So let’s talk about the music, shall we? In case you weren’t aware, I’m in love with Mellon Collie and the Infinite Sadness. “I’m in love with my sadness” just went through my head as I wrote that. I’m now having a “Zero” moment.

Anyway, the Pumpkins have (or had, at least) this innate ability to mix so-called “gothic” lyrics and imagery with some absolutely beautiful instrumentation. So what’s the difference between the Smashing Pumpkins and The Cure? Aside from the lack of a synthesizer and Robert Smith’s crazy hair, the Pumpkins have a certain hardness related to their style. They kind of got lumped into the whole grunge movement, but they definitely didn’t belong there (really the only connection they had to grunge was Billy’s relationship with Courtney Love, not that it has any merit).
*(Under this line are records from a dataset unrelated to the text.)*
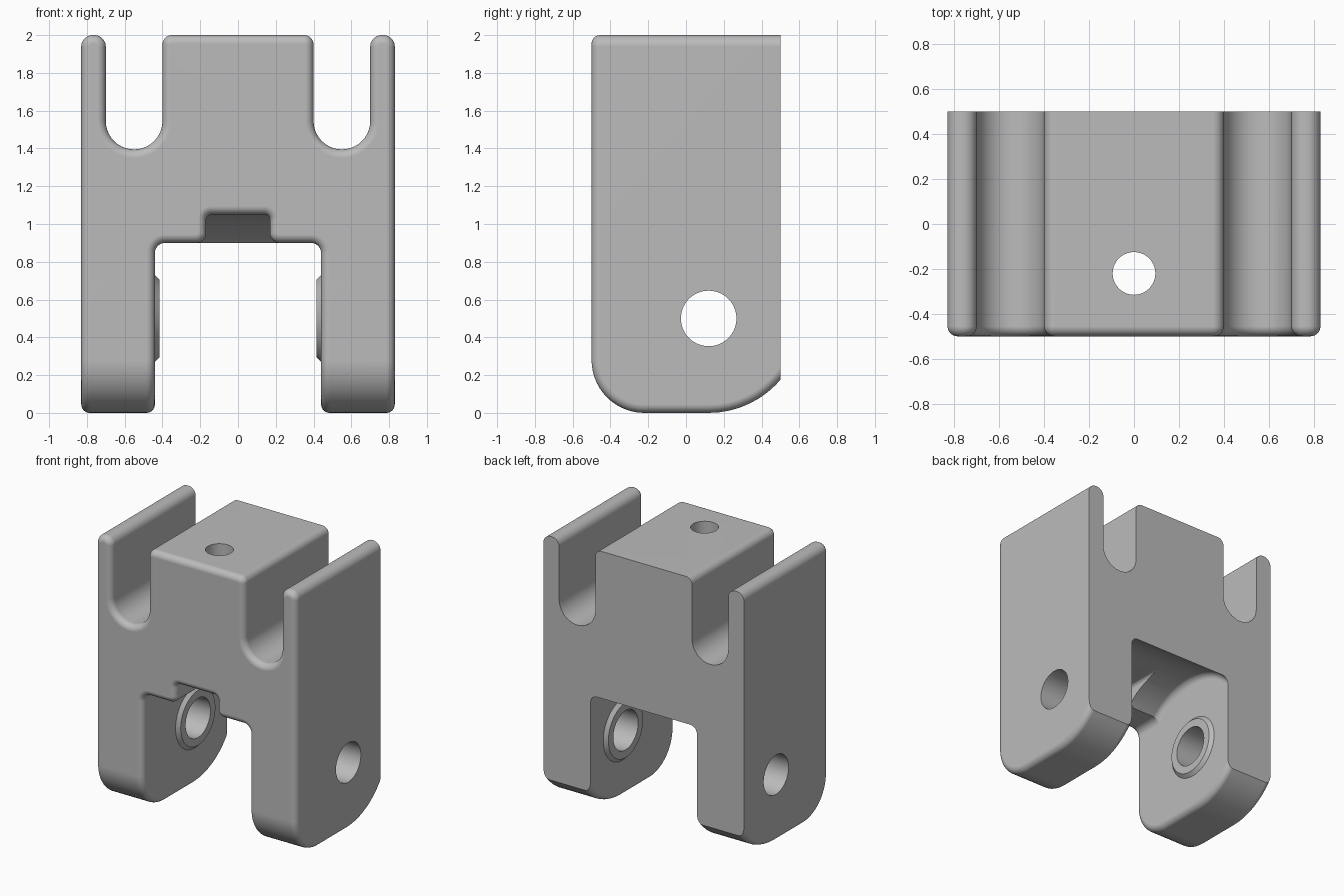
import bpy, bmesh, math
from mathutils import Vector

if "Cube" in bpy.data.objects:
    bpy.data.objects.remove(bpy.data.objects["Cube"], do_unlink=True)

FILLET = 0.045
AXLE_Y, AXLE_Z = 0.12, 0.5

grey = bpy.data.materials.new("light_grey")
grey.use_nodes = True
grey.diffuse_color = (0.5, 0.5, 0.5, 1)
grey.node_tree.nodes["Principled BSDF"].inputs["Base Color"].default_value = (0.5, 0.5, 0.5, 1)


def outline(corners, steps=10):
    """Round the right-angled corners (u, v, radius) of a closed outline."""
    pts = []
    for i, (u, v, r) in enumerate(corners):
        p = Vector((u, v))
        d1 = (Vector(corners[i - 1][:2]) - p).normalized()
        d2 = (Vector(corners[(i + 1) % len(corners)][:2]) - p).normalized()
        centre = p + r * (d1 + d2)
        for k in range(steps + 1 if r else 1):
            a = math.pi / 2 * k / steps
            q = centre - r * (d2 * math.cos(a) + d1 * math.sin(a))
            if not pts or (q - pts[-1]).length > 1e-5:
                pts.append(q)
    if (pts[0] - pts[-1]).length < 1e-5:
        pts.pop()
    return pts


def rect(u0, u1, v0, v1, r=0):
    return outline([(u0, v0, r), (u1, v0, r), (u1, v1, r), (u0, v1, r)], 14)


def prism(name, pts, axis, start, end, rims=(), fillet=FILLET):
    """Extrude an outline along an axis and round the rims at the given positions."""
    def place(p, t):
        c = [p.x, p.y]
        c.insert(axis, t)
        return c
    bm = bmesh.new()
    ends = [[bm.verts.new(place(p, t)) for p in pts] for t in (start, end)]
    for loop in ends:
        bm.faces.new(loop)
    n = len(pts)
    for i in range(n):
        j = (i + 1) % n
        bm.faces.new((ends[0][i], ends[0][j], ends[1][j], ends[1][i]))
    bmesh.ops.recalc_face_normals(bm, faces=bm.faces)
    edges = [e for e in bm.edges for t in rims
             if all(abs(v.co[axis] - t) < 1e-5 for v in e.verts)]
    if edges:
        bmesh.ops.bevel(bm, geom=edges, offset=fillet, offset_type='OFFSET', segments=6,
                        profile=0.5, affect='EDGES', clamp_overlap=False)
    bmesh.ops.recalc_face_normals(bm, faces=bm.faces)
    mesh = bpy.data.meshes.new(name)
    bm.to_mesh(mesh)
    bm.free()
    obj = bpy.data.objects.new(name, mesh)
    bpy.context.collection.objects.link(obj)
    return obj


def combine(obj, tool, operation='DIFFERENCE'):
    mod = obj.modifiers.new("combine", 'BOOLEAN')
    mod.operation, mod.solver, mod.object = operation, 'EXACT', tool
    bpy.context.view_layer.objects.active = obj
    bpy.ops.object.modifier_apply(modifier=mod.name)
    bpy.data.objects.remove(tool, do_unlink=True)


def bore(r, x0, x1, rims=()):
    """Cylinder along the axle line."""
    pts = rect(AXLE_Y - r, AXLE_Y + r, AXLE_Z - r, AXLE_Z + r, r)
    return prism("bore_cutter", pts, 0, x0, x1, rims)


def finish(obj):
    obj.data.materials.clear()
    obj.data.materials.append(grey)
    bpy.ops.object.select_all(action='DESELECT')
    obj.select_set(True)
    bpy.context.view_layer.objects.active = obj
    bpy.ops.object.shade_smooth_by_angle(angle=math.radians(25))
    mod = obj.modifiers.new("even_shading", 'WEIGHTED_NORMAL')
    mod.keep_sharp = True


# Body: front profile with side slots, arch and front notch
half = [(0.17, 1.05, 0.03), (0.17, 0.9, 0.05), (0.44, 0.9, 0.055), (0.44, 0.5, 0),
        (0.83, 0.5, 0), (0.83, 2, 0.06), (0.70, 2, 0.06), (0.70, 1.395, 0.15),
        (0.40, 1.395, 0.15), (0.40, 2, 0.05)]
profile = outline(half + [(-x, z, r) for x, z, r in reversed(half)])
body = prism("bracket_body", profile, 1, -0.5, 0.5, rims=[-0.5])

# Close the notch behind the axle and hollow the arch ceiling
combine(body, prism("notch_fill", rect(-0.3, 0.3, 0.9, 1.2), 1, 0.1, 0.5), 'UNION')
combine(body, bore(0.5515, -0.439, 0.439, rims=[-0.439, 0.439]))
combine(body, prism("lower_cutter", rect(-1, 1, 0, 0.7), 1, -1, 1))

# Vertical pin hole
combine(body, prism("pin_cutter", rect(-0.095, 0.095, -0.315, -0.125, 0.095), 2, 0.8, 2.2))
finish(body)

# Rounded legs and axle bosses
leg_shape = outline([(-0.5, 1, 0), (-0.5, 0, 0.28), (0.62, 0, 0.5), (0.62, 1, 0)], 14)
for side, s in (("left", 1), ("right", -1)):
    leg = prism(side + "_leg", leg_shape, 0, s * 0.44, s * 0.83, rims=[s * 0.44, s * 0.83])
    combine(leg, prism("back_cutter", rect(0.5, 1, -1, 2), 0, -1, 1))
    combine(leg, prism("top_cutter", rect(-1, 1, 0.7, 2), 0, -1, 1))
    combine(leg, bore(0.147, s * 0.3, s * 0.95))
    finish(leg)

    bpy.ops.mesh.primitive_cone_add(vertices=56, radius1=0.235, radius2=0.205, depth=0.03,
                                    location=(s * 0.43, AXLE_Y, AXLE_Z),
                                    rotation=(0, -s * math.pi / 2, 0))
    boss = bpy.context.object
    boss.name = side + "_axle_boss"
    combine(boss, bore(0.147, s * 0.3, s * 0.95))
    finish(boss)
It’s almost impossible to go back to the sounds on Gish and Siamese Dream. The early albums contain the purity of the Pumpkins’ signature sound. Mellon Collie found them at their peak of their creativity, but things unfortunately went downhill as the original lineup disintegrated.

Moral of the story: Being in a band is like being in a marriage; if one person starts taking all the credit, he’ll just be left making beautiful music by himself (in his mom’s basement surrounded by cats).

--Sam Boyer, reporting from the ‘90s.